» EXERCISE DESCRIPTION: Where does the string "plant" appear in the records? Copy each line that holds it.

» THE DATA:
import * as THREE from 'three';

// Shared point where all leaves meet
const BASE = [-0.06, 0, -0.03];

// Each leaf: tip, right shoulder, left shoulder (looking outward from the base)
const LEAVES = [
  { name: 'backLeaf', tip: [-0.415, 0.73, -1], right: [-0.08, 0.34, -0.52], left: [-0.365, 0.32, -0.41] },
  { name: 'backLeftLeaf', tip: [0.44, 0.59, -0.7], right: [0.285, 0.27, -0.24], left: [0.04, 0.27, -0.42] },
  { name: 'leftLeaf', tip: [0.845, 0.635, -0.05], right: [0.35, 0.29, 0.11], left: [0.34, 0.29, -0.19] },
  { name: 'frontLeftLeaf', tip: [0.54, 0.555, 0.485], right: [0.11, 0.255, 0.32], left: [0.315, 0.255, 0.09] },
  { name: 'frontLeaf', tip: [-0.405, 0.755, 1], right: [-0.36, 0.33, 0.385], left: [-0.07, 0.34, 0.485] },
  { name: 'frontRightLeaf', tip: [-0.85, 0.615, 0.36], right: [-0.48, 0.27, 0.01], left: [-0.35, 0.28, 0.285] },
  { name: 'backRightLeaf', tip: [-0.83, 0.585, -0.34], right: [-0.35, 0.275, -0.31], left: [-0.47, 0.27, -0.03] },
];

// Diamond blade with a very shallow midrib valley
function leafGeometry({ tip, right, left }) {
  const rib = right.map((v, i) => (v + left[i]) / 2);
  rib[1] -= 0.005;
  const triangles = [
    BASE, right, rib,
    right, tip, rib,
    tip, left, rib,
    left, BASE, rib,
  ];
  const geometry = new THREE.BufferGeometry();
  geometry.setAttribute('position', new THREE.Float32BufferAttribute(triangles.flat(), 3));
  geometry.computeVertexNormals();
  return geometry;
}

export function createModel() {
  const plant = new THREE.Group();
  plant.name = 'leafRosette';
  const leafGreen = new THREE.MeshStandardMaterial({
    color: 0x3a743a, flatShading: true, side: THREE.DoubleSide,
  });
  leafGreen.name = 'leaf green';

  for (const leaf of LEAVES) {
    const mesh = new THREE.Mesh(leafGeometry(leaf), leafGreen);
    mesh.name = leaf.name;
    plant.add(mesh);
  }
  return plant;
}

» ANSWER TO THIS PROBLEM:
  const plant = new THREE.Group();
  plant.name = 'leafRosette';
    plant.add(mesh);
  return plant;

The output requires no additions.